A missão — Lembranças de uma revolução (2006)
  • Title: A missão — Lembranças de uma revolução
  • Alternate Title: The mission — Memory of a revolution
  • Holdings: photo gallery
  • Language: Portuguese
  • Date: 2006
  • Location: Porto Alegre, Brazil
  • Type-Format: play, performance
  • Cast: Paulo Flores, Tânia Farias, Clélio Cardoso, Marta Haas, Pedro Kinast De Camillis, Luana Fernandes, Renan Leandro, Carla Moura, and Sandro Marques; Paula Carvalho and Eugênio Barboza, substitute actors
  • Credits: Free adaptation of the play by Heiner Müller; Tribo de Atuadores Ói Nóis Aqui Traveiz, producer, creator, script, sets, lighting, costumes and props; Johann Alex de Souza, original music; Paulina Nólibos and Clarice Falcão, theoretical support; Edgar Alves, Sandra Steil, Denise Souza, Paula Carvalho, and Lucio Hallal, technical crew

A missão — Lembranças de uma revolução (2006)

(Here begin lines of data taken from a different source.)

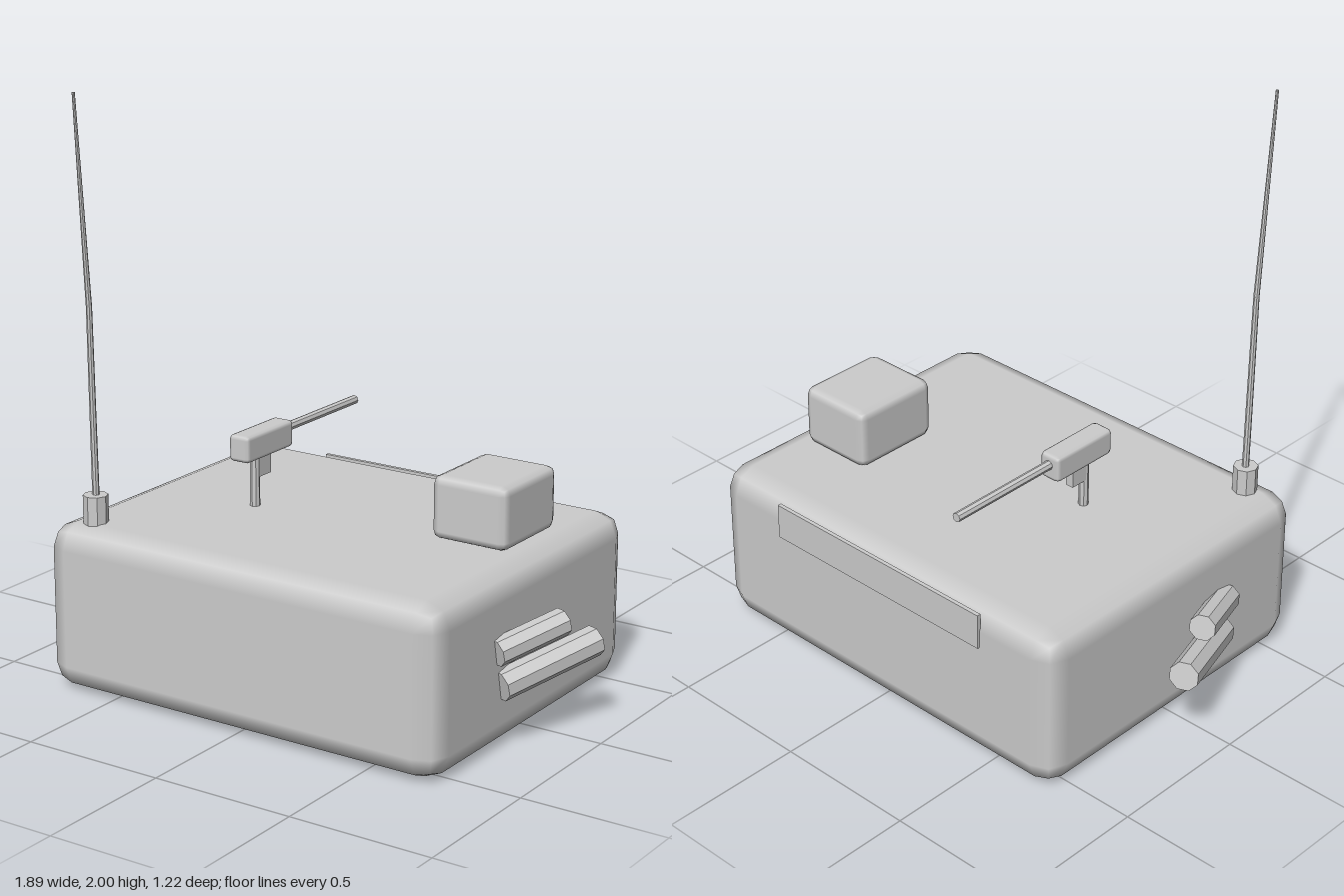
import * as THREE from 'three';
import { RoundedBoxGeometry } from 'three/addons/geometries/RoundedBoxGeometry.js';

export function createModel() {
  const model = new THREE.Group();
  model.name = 'turret';
  const grey = new THREE.MeshStandardMaterial({ color: 0xcccccc });
  grey.name = 'plain grey';

  const add = (name, geometry, parent = model) => {
    const mesh = new THREE.Mesh(geometry, grey);
    mesh.name = name;
    parent.add(mesh);
    return mesh;
  };

  // Bevelled or plain box given by its min and max corners
  const box = (name, min, max, radius, parent) => {
    const s = max.map((v, i) => v - min[i]);
    const g = radius ? new RoundedBoxGeometry(...s, 1, radius) : new THREE.BoxGeometry(...s);
    add(name, g, parent).position.set(...max.map((v, i) => (v + min[i]) / 2));
  };

  // Faceted, optionally tapered rod between two points
  const rod = (name, from, to, r0, r1 = r0, sides = 8, parent = model) => {
    const a = new THREE.Vector3(...from), b = new THREE.Vector3(...to);
    const dir = b.clone().sub(a);
    const g = new THREE.CylinderGeometry(r1, r0, dir.length(), sides).toNonIndexed();
    g.computeVertexNormals();
    const mesh = add(name, g, parent);
    mesh.position.copy(a).add(b).multiplyScalar(0.5);
    mesh.quaternion.setFromUnitVectors(new THREE.Vector3(0, 1, 0), dir.normalize());
  };

  // Main hull, roof crate and rear plate
  box('hull', [-0.76, 0, -0.6], [0.76, 0.575, 0.61], 0.085);
  box('roofCrate', [0.38, 0.575, -0.29], [0.66, 0.79, 0.04], 0.03);
  box('rearPlate', [-0.46, 0.43, -0.609], [0.455, 0.555, -0.595]);

  // Roof gun: post, bracket, receiver and barrel
  const gun = new THREE.Group();
  gun.name = 'roofGun';
  model.add(gun);
  rod('gunPost', [-0.29, 0.56, 0.07], [-0.29, 0.76, 0.07], 0.017, 0.017, 8, gun);
  box('gunBracket', [-0.305, 0.675, 0], [-0.275, 0.76, 0.065], 0, gun);
  box('gunReceiver', [-0.33, 0.745, -0.1], [-0.25, 0.838, 0.163], 0.015, gun);
  rod('gunBarrel', [-0.29, 0.802, -0.09], [-0.29, 0.802, -0.525], 0.016, 0.016, 8, gun);

  // Whip antenna bending towards the front
  rod('antennaBase', [-0.62, 0.57, 0.503], [-0.62, 0.668, 0.503], 0.042);
  rod('antennaLower', [-0.62, 0.66, 0.501], [-0.62, 1.3, 0.512], 0.012, 0.01);
  rod('antennaUpper', [-0.62, 1.3, 0.512], [-0.62, 2, 0.562], 0.01, 0.005);

  // Pair of angled smoke launchers on each side
  for (const [side, s] of [['left', 1], ['right', -1]]) {
    rod(side + 'UpperLauncher', [s * 0.76, 0.335, 0.255], [s * 0.858, 0.384, 0.01], 0.046);
    rod(side + 'LowerLauncher', [s * 0.76, 0.216, 0.227], [s * 0.9, 0.287, -0.126], 0.051);
  }
  return model;
}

Heiner Müller's The Mission: memory of a revolution evokes the story of a slave revolt in Jamaica in the aftermath of the French Revolution. Three men, Debuisson (a Jamaican land heir), Galloudec (a British peasant), and Sasportas (a young black idealist who wants to see the new Black Haitian Republic), were sent by the French Convention to lead a slave revolt in the English colony. A Missão is a reflection on how ideas get exported from the hegemonic space to the periphery, and on how memory, through the political eyes of the present, reaches us today. Müller's work explores the dialectic poetics of the fragment, avoiding totalizing accounts and inviting the active engagement of the audience. The fragment becomes a producer of content, in a political act that gestures against pre-fabricated clichés and media-produced patterns. The fragment provokes an instant collision of heterogeneous temporalities, combining a critical vision of history to the deconstruction of the discursive Cartesian language. The combination of the fragment and the theatrical poetics of the body opposes the language of power and of the concept, since the intellectual act comes second to experience, to something that cannot be immediately determined, and that precisely for that reason becomes a lasting experience.